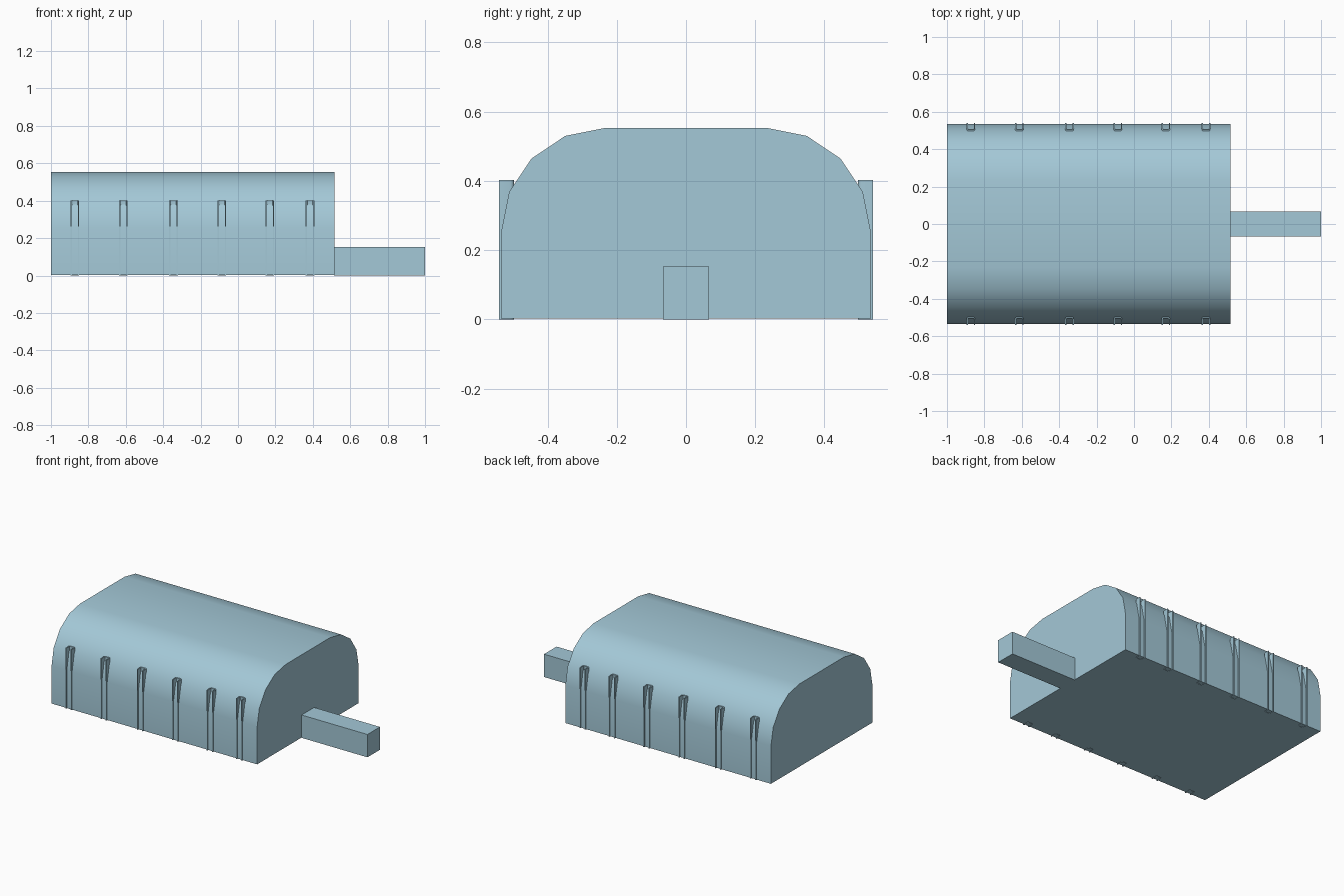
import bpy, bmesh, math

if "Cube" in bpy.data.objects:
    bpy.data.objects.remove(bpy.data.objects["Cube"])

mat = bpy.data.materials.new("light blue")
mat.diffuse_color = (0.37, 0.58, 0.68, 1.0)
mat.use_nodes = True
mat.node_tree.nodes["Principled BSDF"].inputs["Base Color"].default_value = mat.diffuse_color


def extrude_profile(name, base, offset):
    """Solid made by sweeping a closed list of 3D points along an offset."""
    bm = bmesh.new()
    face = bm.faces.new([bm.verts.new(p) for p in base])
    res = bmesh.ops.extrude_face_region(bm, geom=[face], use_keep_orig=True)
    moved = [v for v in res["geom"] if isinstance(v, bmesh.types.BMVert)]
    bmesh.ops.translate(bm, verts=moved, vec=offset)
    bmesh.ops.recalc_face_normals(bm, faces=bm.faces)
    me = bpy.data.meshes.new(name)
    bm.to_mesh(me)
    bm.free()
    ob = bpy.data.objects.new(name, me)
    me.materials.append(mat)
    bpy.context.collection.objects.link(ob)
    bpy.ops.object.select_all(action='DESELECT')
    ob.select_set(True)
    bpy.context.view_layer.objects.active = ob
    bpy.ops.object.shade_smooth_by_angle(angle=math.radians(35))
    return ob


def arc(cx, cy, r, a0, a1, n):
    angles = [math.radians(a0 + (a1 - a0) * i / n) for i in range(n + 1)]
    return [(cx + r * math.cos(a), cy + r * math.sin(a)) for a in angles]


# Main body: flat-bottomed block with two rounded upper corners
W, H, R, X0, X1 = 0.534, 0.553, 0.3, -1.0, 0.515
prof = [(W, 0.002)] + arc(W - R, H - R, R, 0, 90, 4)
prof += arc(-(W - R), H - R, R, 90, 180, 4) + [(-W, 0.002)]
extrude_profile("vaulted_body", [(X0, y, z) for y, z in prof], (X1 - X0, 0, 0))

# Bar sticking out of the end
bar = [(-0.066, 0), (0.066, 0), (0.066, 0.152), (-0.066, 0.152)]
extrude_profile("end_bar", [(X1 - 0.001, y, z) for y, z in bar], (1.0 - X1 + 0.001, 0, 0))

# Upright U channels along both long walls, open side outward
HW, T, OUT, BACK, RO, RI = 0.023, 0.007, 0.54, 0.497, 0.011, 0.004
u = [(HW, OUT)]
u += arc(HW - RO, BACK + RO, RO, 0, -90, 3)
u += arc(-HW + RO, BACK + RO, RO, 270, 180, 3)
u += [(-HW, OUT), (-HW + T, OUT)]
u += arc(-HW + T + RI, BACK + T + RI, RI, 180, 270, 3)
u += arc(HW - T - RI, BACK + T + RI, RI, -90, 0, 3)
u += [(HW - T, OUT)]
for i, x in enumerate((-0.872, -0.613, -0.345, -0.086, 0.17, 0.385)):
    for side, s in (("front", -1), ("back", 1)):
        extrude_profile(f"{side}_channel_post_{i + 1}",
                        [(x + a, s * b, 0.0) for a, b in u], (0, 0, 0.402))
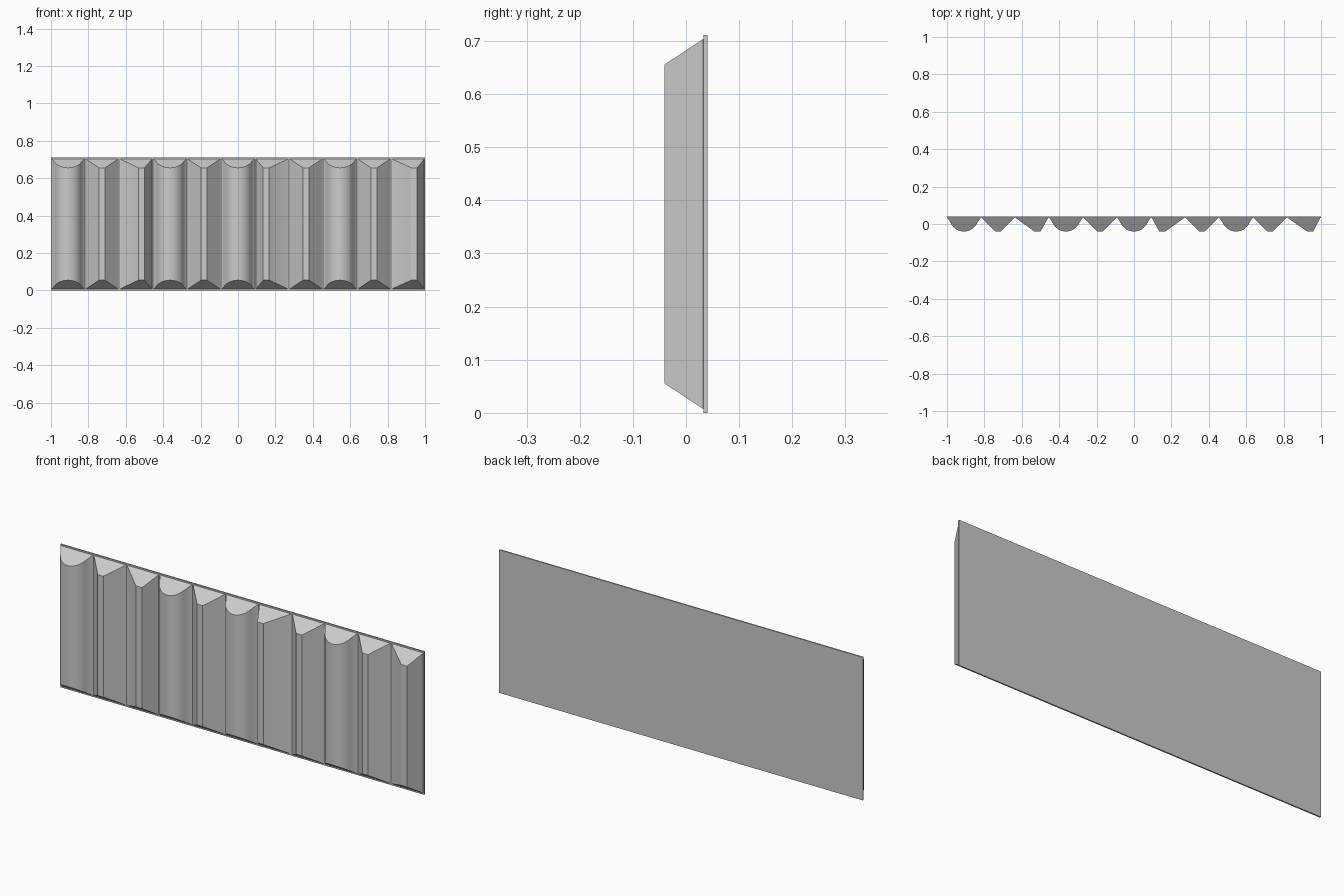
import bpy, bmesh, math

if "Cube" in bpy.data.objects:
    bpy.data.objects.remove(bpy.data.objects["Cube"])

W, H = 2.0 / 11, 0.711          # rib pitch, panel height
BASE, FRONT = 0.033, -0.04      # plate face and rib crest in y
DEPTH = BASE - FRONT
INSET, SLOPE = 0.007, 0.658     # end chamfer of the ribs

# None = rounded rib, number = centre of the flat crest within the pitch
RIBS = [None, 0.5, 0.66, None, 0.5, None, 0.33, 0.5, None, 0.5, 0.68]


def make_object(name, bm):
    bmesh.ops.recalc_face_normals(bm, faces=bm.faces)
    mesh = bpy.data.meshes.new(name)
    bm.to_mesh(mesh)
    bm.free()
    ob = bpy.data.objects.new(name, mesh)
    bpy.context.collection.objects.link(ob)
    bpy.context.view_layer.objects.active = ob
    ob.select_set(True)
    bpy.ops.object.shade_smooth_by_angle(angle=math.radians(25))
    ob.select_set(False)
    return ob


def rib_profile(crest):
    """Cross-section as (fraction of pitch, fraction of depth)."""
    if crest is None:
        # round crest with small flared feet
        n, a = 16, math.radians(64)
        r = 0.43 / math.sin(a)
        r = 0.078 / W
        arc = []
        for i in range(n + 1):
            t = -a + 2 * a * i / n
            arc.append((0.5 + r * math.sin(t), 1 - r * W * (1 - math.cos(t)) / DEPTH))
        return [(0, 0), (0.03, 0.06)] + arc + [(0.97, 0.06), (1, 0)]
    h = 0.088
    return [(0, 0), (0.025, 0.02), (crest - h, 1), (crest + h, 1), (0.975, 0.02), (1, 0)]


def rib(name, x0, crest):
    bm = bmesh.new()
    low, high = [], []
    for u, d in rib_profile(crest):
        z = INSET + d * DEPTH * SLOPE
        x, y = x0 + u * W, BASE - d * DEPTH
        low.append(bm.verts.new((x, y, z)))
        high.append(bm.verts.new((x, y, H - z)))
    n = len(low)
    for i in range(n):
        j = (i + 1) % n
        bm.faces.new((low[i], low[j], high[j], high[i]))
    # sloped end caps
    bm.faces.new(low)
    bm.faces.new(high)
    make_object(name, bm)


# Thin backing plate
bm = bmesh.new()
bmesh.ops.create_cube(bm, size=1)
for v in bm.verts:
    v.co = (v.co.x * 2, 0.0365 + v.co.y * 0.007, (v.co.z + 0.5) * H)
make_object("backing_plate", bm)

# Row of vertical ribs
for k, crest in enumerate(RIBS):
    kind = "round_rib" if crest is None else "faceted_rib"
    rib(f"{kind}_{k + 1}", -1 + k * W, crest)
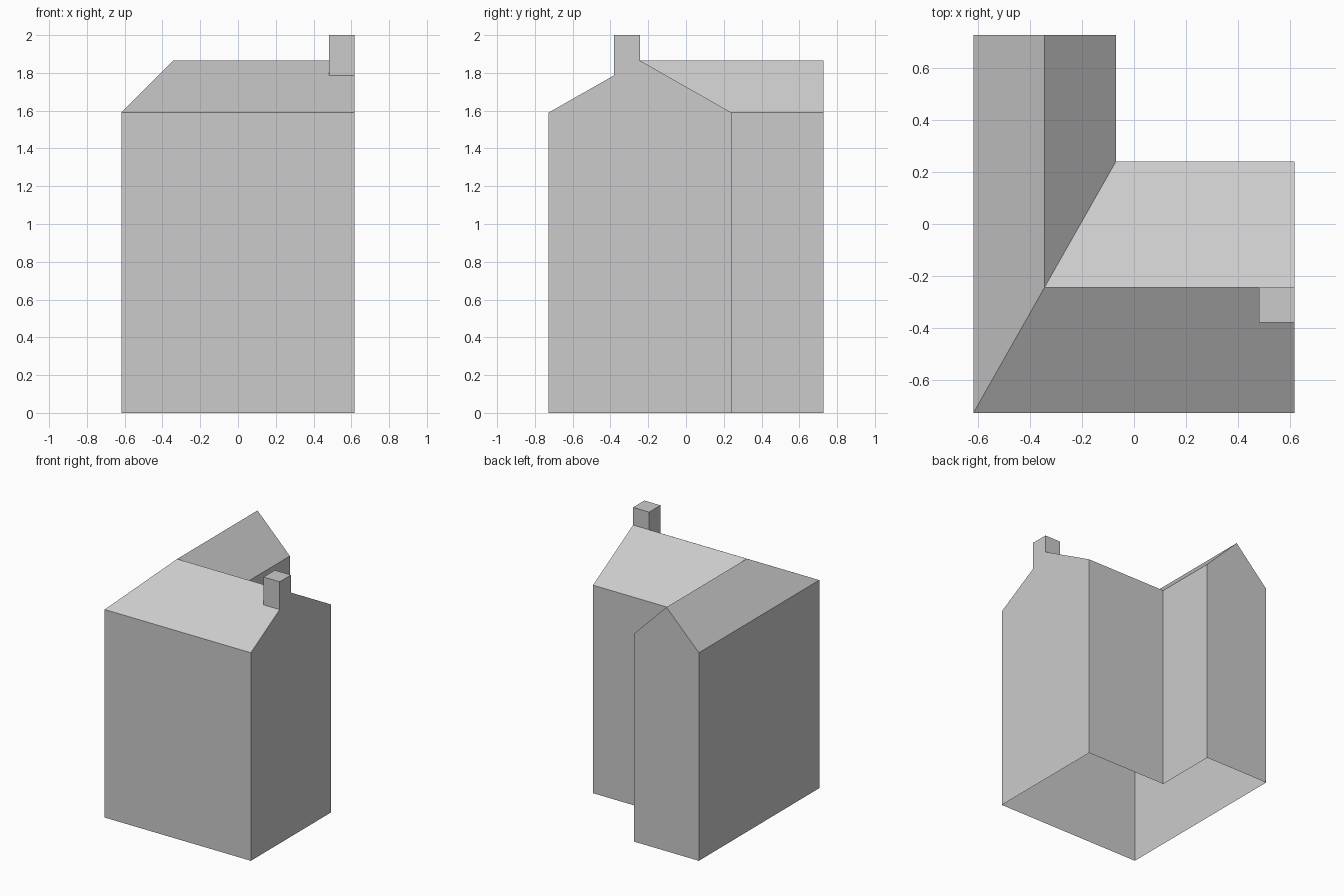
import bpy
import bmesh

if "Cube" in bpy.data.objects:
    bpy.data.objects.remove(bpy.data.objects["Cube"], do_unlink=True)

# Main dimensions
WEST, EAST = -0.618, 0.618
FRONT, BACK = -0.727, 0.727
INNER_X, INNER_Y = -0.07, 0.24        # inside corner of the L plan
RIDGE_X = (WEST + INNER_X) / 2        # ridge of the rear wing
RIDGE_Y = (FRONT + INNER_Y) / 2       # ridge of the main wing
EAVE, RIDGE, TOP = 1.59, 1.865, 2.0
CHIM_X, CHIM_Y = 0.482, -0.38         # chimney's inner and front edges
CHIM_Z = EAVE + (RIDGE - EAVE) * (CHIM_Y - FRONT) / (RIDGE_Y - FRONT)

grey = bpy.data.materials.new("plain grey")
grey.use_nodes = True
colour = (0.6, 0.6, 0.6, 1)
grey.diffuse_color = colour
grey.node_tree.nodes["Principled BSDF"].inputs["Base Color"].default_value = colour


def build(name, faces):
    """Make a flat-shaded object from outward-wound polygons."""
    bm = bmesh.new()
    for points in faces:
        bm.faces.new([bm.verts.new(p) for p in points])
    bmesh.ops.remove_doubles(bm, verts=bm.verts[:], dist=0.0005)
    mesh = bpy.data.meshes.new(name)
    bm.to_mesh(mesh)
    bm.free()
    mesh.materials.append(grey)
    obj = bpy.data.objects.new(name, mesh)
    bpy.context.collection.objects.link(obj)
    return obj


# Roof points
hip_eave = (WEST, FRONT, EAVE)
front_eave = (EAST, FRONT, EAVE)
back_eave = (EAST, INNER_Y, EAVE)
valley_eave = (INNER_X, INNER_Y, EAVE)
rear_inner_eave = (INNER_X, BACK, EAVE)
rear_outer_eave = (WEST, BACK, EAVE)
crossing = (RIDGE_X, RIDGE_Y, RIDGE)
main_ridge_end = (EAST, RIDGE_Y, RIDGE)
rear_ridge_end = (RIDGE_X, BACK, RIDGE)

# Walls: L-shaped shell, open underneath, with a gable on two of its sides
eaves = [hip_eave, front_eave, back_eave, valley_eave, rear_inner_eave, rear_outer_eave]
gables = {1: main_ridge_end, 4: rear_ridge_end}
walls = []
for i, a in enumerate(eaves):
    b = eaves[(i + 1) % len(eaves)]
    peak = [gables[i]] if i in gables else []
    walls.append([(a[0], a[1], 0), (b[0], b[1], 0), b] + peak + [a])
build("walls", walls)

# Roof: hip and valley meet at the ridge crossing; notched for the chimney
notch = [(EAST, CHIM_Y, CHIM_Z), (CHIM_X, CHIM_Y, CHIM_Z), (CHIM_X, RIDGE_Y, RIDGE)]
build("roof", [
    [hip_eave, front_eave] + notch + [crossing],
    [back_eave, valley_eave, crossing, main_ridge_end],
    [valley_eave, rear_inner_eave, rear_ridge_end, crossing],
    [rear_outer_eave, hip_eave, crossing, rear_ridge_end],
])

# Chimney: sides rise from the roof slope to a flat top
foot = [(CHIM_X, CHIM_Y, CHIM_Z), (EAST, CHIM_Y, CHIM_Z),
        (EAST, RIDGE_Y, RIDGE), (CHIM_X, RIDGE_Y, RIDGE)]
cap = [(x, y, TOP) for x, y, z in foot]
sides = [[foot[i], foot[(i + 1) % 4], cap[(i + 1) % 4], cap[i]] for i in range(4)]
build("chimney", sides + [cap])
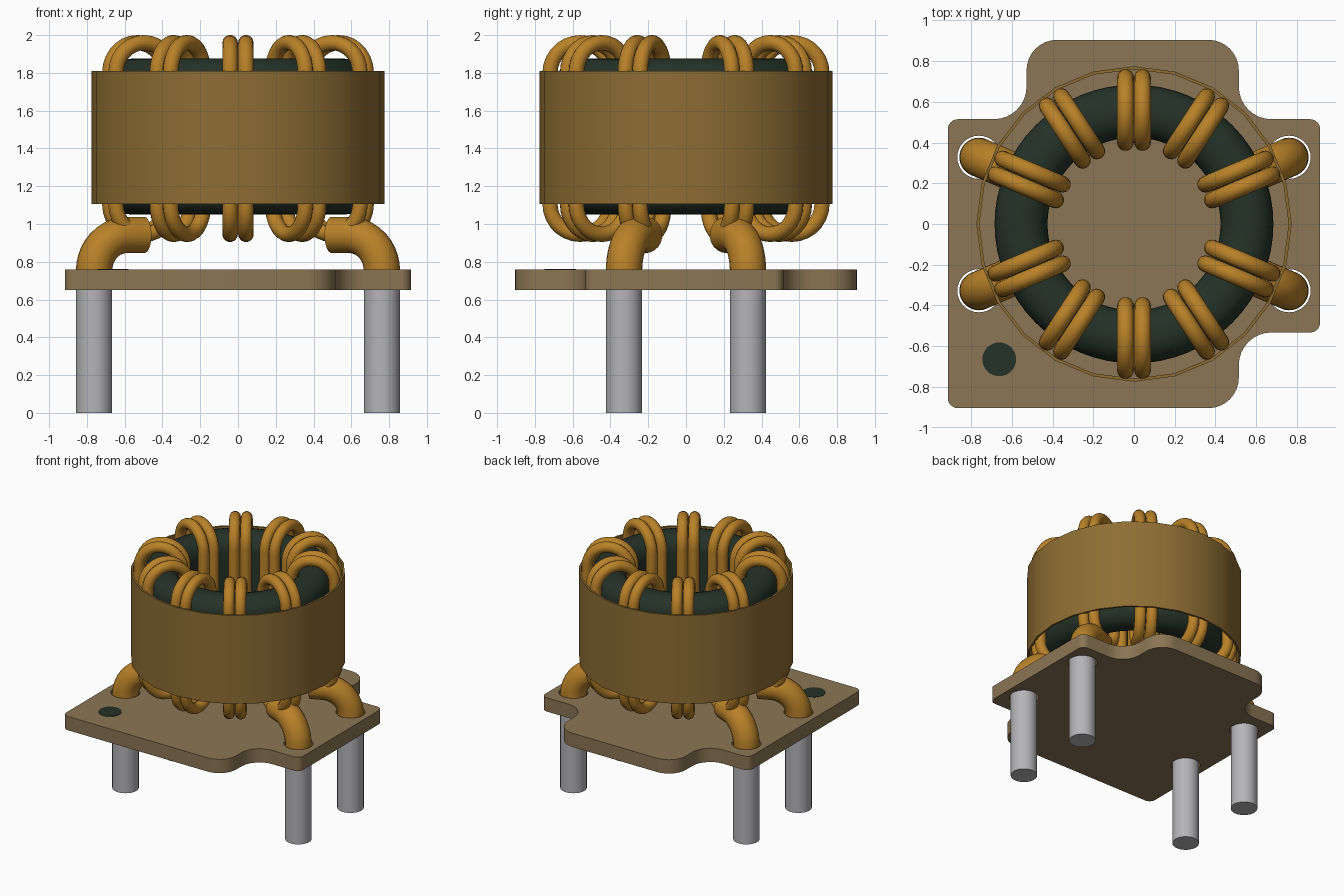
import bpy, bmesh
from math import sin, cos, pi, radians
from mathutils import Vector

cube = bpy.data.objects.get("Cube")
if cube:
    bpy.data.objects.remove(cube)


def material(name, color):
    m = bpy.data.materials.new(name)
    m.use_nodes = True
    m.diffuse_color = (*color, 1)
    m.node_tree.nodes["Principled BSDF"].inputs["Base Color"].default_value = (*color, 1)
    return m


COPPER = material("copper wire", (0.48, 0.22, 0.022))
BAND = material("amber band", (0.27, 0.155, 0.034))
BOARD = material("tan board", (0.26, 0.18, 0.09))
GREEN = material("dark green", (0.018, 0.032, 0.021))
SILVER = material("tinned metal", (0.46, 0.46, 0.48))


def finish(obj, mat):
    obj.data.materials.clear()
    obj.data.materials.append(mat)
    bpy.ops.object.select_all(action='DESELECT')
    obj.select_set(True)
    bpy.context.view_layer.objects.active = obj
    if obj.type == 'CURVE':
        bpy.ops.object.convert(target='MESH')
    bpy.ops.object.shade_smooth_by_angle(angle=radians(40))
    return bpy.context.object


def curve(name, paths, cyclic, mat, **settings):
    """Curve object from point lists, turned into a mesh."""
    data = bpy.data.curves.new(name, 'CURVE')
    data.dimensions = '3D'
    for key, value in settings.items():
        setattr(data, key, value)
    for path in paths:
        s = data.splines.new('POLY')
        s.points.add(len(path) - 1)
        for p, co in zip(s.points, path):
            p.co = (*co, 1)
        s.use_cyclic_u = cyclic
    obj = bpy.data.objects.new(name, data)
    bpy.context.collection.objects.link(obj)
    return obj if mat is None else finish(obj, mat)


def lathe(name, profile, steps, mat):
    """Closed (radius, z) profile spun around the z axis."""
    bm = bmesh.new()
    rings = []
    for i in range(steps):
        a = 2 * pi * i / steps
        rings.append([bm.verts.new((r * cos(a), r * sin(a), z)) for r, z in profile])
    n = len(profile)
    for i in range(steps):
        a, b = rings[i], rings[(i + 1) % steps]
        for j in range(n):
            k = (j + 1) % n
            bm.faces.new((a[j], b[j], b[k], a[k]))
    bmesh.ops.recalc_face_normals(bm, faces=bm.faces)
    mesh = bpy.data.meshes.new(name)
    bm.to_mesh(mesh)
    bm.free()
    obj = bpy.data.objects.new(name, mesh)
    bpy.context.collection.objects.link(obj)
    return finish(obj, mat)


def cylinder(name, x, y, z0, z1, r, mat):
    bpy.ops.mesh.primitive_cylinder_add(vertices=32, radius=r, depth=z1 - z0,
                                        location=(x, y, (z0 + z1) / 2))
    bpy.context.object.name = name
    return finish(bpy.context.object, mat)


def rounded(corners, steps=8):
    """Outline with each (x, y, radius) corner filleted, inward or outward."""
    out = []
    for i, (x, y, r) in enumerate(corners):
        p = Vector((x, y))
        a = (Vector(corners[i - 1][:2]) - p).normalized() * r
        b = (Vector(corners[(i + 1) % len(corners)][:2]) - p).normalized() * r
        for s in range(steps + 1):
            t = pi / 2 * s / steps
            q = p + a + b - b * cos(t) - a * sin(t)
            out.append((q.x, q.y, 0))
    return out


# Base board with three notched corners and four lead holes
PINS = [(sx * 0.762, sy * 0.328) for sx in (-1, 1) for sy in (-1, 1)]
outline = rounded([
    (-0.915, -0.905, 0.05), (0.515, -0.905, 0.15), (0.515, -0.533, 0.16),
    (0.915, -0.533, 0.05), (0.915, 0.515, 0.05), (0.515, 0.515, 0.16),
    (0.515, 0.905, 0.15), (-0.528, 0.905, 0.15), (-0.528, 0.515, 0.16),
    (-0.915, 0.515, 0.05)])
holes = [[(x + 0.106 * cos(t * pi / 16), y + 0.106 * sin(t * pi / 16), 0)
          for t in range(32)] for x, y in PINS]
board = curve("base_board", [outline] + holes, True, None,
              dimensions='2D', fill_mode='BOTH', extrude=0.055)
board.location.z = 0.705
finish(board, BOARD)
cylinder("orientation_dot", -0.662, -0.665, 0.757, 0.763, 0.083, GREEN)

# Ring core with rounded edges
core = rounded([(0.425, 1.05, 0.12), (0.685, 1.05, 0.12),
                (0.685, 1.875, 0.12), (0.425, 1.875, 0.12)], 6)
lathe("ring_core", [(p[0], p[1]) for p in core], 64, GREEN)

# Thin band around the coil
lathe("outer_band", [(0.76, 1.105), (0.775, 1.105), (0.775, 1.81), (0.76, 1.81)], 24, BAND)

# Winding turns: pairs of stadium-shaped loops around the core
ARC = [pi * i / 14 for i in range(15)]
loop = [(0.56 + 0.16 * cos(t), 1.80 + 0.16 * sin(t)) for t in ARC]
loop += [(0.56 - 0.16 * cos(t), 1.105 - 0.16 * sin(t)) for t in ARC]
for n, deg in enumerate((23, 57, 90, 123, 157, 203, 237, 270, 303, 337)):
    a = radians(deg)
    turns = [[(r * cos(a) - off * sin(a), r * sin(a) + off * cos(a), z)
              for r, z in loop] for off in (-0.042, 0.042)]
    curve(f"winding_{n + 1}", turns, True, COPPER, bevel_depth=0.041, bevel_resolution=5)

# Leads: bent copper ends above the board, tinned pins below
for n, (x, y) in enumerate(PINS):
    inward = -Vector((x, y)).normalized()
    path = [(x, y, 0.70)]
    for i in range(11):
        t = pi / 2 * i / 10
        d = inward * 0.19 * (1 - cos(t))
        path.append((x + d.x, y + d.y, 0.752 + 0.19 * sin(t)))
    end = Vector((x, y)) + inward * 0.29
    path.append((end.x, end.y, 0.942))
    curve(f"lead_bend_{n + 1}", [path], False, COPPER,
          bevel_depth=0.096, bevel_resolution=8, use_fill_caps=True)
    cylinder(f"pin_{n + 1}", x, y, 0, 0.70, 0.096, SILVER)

*-*-*

Exercise instructions: Check each line of the records above for the word "finish", then give the number of lines that have it, with no other words.

Task answer: 5